10 12 2009

2m model of the world sat high on one of Kabul's many useless roundabouts. Vehicles see these as more of an obstacle than an advantage. Cyclists ride against the traffic and right of way is given to the cars travelling fastest.

The picture is of a structure on one of the many token roundabouts in Kabul. On top is a 2 metre globe although about a year ago it was destroyed by an RPG. The symbolism of seeing Afghanistan rebuilding the world was a good taste of irony in an unorthodox city like Kabul.

In terms of rebuilding we’re doing well although only careful planning will ensure we get the best out of the next four months. Already the snow that previously only stuck to the mountains is now falling in Kabul and settles on the lower hills surrounding the city. Down in the old town, without proper drains or paving, much of the site is becoming a quagmire. Along with the stench of summer sewage and rubbish this is a time of year when we realise the importance of the benefits we will have brought to Murad Khane when we leave in 18 months time.

I’m featured on the BBC website thanks to a friend of mine, Mike Millar. A ‘day in the life of’ compacts a few of the more interesting moments from the past 6 months into 12 hours. Just a bit of fun but it’s been good to see my daily life in ‘print’. It’s anonymous both for security and political reasons. Broadcasting that despite our best efforts security can never be guaranteed is not going to make the donors and trustees happy.

A colleague is recycling our old water bottles into wall insulation in a low-cost housing project for refugees.

Nonetheless I’m quite content to tell the alternative story to the security frenzy of the security/military side of life that usually makes the front page. On that note have a look at USA Today show’s video article on what we’re doing here. My Jewellery School site is the first one briefly shown in the video. For a view on the alternative side to the impact international organisations are having on Afghanistan have a look at this  commentary on the offset problems caused by too much money and consultants and not enough local knowledge.

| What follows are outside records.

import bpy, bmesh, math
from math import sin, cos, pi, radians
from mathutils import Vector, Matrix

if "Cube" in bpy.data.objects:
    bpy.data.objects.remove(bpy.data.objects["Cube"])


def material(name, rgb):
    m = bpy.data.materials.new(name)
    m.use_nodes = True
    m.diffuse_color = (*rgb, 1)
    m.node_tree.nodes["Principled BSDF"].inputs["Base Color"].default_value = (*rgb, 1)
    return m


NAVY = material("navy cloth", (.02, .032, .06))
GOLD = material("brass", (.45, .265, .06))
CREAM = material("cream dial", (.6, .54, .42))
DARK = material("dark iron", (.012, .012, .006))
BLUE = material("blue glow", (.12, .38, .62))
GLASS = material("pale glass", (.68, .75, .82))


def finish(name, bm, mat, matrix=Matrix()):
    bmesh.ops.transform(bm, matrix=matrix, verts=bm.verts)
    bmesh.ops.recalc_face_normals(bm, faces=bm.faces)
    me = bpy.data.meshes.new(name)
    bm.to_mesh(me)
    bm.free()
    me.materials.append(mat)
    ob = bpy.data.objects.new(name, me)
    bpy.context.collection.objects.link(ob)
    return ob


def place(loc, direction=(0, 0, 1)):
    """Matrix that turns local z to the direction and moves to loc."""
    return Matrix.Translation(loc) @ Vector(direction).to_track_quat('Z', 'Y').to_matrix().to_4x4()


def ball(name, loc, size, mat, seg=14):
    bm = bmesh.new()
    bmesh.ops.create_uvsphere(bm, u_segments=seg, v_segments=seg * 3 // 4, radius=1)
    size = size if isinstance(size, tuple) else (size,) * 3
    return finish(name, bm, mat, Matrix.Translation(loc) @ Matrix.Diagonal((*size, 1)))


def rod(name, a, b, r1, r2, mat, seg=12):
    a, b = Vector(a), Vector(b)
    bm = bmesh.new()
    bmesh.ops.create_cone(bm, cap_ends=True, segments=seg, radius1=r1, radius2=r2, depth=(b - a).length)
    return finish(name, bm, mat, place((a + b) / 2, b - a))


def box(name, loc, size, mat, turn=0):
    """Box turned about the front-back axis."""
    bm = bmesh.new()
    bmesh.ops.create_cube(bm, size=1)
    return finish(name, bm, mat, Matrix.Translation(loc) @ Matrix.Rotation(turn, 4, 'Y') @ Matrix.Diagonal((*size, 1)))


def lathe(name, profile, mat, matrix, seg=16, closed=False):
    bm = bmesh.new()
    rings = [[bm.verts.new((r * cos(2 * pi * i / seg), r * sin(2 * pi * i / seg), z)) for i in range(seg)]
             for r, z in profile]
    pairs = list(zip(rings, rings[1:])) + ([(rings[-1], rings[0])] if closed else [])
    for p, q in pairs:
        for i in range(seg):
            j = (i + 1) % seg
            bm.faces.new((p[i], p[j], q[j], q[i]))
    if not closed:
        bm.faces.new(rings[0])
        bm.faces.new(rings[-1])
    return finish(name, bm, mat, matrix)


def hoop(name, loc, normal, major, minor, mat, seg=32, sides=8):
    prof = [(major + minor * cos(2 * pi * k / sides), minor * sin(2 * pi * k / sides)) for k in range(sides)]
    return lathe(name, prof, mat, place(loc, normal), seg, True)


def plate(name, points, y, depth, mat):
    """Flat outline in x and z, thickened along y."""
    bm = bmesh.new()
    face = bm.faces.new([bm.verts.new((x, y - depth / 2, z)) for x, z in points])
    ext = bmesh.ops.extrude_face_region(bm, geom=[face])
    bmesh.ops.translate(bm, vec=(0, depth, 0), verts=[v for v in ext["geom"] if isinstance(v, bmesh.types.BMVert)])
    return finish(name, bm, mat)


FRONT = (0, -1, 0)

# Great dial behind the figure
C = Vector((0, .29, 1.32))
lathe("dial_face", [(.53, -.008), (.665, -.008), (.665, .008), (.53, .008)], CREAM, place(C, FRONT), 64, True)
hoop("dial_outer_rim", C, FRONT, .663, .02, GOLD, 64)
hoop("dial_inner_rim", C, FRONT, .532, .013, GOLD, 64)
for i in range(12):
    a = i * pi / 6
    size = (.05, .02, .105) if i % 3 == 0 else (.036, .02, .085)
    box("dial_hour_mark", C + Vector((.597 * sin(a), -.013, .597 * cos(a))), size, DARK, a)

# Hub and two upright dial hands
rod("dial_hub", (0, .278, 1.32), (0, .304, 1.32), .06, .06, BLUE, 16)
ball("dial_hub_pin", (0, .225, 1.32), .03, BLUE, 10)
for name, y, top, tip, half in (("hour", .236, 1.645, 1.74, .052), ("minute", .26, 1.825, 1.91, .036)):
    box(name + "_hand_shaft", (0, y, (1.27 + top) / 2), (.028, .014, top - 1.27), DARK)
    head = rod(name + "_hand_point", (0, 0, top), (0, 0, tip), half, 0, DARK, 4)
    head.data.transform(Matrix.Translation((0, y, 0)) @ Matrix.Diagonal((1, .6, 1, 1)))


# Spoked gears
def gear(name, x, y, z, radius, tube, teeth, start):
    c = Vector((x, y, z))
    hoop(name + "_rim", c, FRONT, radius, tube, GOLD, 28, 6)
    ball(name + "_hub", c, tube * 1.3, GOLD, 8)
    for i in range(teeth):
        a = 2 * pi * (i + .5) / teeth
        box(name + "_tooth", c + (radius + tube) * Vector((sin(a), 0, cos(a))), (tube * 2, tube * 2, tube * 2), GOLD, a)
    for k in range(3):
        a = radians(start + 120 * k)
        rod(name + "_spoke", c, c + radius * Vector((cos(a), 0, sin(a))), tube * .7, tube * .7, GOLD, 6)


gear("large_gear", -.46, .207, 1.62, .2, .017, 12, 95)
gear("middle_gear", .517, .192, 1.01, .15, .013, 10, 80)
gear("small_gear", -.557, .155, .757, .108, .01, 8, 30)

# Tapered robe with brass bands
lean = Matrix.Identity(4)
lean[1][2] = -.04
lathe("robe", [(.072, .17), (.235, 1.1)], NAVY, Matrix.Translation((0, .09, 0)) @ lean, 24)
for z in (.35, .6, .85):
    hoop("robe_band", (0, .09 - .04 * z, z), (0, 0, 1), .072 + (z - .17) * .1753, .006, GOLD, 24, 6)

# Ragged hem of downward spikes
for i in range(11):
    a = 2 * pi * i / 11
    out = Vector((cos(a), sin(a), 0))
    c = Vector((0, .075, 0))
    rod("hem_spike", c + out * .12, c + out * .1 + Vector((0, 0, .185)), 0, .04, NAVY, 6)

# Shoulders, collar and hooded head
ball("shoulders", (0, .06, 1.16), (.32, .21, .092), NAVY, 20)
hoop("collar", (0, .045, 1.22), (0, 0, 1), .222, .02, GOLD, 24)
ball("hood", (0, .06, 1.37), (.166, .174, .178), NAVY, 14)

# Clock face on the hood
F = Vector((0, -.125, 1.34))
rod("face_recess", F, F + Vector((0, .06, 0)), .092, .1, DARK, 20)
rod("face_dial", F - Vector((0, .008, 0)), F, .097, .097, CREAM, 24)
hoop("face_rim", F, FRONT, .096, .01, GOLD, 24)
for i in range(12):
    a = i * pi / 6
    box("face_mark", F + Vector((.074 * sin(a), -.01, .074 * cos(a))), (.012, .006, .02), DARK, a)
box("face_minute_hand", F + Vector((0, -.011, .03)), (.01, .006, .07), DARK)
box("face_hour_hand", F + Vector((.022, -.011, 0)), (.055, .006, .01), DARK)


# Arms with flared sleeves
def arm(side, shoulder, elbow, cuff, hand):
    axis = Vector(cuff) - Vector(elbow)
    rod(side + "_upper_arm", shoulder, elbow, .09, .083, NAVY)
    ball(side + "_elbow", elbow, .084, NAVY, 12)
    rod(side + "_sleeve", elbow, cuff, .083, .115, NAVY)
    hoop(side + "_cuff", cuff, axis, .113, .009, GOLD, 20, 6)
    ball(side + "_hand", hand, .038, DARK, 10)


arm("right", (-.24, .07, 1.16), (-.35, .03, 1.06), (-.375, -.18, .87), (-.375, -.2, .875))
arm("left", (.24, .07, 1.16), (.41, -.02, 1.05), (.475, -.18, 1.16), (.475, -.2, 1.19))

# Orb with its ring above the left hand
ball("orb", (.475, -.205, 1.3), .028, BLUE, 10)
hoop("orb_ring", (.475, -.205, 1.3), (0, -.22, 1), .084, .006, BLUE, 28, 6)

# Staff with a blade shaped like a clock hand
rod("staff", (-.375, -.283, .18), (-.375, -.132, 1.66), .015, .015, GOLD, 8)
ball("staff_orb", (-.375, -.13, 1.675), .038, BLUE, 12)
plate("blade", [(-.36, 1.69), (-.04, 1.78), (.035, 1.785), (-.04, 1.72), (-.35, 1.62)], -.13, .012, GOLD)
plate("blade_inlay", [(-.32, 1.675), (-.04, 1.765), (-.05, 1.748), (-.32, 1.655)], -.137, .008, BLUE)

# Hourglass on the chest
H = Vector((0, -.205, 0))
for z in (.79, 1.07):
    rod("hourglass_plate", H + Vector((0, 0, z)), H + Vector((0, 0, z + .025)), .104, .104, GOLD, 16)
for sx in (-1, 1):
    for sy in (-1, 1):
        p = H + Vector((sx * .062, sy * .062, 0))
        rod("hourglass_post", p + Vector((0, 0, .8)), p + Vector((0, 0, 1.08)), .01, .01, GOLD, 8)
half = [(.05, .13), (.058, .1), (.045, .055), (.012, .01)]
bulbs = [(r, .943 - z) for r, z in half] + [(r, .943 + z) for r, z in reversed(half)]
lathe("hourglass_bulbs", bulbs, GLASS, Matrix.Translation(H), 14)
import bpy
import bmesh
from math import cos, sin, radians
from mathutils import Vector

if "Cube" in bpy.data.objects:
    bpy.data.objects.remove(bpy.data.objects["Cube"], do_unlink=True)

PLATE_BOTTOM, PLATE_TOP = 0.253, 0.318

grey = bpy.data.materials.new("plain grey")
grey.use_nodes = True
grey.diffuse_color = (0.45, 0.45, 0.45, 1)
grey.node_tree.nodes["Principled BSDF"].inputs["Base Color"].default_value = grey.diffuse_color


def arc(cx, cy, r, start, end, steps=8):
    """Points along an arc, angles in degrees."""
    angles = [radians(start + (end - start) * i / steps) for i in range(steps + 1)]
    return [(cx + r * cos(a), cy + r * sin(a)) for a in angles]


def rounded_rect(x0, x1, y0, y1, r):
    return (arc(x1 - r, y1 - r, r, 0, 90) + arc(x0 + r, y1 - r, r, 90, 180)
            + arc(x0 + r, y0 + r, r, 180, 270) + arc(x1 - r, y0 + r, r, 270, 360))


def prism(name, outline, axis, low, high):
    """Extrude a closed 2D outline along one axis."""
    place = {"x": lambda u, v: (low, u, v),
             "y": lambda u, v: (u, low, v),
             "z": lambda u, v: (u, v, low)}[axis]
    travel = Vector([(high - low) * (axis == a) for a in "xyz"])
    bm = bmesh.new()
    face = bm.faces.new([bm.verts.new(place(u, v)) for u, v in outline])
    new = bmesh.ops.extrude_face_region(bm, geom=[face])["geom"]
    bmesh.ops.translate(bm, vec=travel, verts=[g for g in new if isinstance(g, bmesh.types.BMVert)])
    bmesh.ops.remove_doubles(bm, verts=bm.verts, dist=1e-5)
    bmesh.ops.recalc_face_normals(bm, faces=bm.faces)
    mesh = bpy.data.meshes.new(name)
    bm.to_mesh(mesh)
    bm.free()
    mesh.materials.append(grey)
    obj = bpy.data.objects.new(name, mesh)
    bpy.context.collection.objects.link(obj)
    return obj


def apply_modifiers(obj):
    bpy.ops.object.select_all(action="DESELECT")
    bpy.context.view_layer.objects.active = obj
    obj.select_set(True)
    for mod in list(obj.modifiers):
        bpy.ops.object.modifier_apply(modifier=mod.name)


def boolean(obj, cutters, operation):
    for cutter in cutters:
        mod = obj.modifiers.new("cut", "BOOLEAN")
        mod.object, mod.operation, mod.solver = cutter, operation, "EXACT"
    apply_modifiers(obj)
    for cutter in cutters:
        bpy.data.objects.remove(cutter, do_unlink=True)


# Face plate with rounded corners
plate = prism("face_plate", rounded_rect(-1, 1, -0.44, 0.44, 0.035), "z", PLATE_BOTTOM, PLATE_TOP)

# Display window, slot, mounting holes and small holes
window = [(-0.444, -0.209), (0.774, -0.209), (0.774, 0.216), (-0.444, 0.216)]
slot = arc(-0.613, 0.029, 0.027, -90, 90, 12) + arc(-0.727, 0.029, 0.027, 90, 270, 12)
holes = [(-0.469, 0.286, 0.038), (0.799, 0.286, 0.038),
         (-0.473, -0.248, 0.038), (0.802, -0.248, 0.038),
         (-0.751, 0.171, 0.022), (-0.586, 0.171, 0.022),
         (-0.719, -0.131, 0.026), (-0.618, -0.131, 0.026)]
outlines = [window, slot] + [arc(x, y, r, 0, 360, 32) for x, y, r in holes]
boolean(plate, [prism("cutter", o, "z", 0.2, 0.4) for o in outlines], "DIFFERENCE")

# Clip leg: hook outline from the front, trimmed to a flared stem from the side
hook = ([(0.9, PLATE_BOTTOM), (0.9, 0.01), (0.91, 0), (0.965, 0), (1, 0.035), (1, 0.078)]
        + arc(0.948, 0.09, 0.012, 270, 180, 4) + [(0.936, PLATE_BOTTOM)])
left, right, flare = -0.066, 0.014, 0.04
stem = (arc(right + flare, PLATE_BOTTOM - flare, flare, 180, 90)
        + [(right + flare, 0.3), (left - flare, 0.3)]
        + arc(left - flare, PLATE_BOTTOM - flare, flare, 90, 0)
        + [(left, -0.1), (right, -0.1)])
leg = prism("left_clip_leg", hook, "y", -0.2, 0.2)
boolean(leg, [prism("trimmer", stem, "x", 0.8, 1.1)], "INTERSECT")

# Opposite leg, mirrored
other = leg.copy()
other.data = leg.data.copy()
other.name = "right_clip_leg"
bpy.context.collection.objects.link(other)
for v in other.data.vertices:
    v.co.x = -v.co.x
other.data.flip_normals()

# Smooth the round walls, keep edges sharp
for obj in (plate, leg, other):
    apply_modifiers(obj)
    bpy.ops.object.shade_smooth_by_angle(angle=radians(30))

Some of the points that amount to admissions of failure put into perspective the scale of US money and war effort before Obama sends his next 30,000 troops out here.

Duncan DJ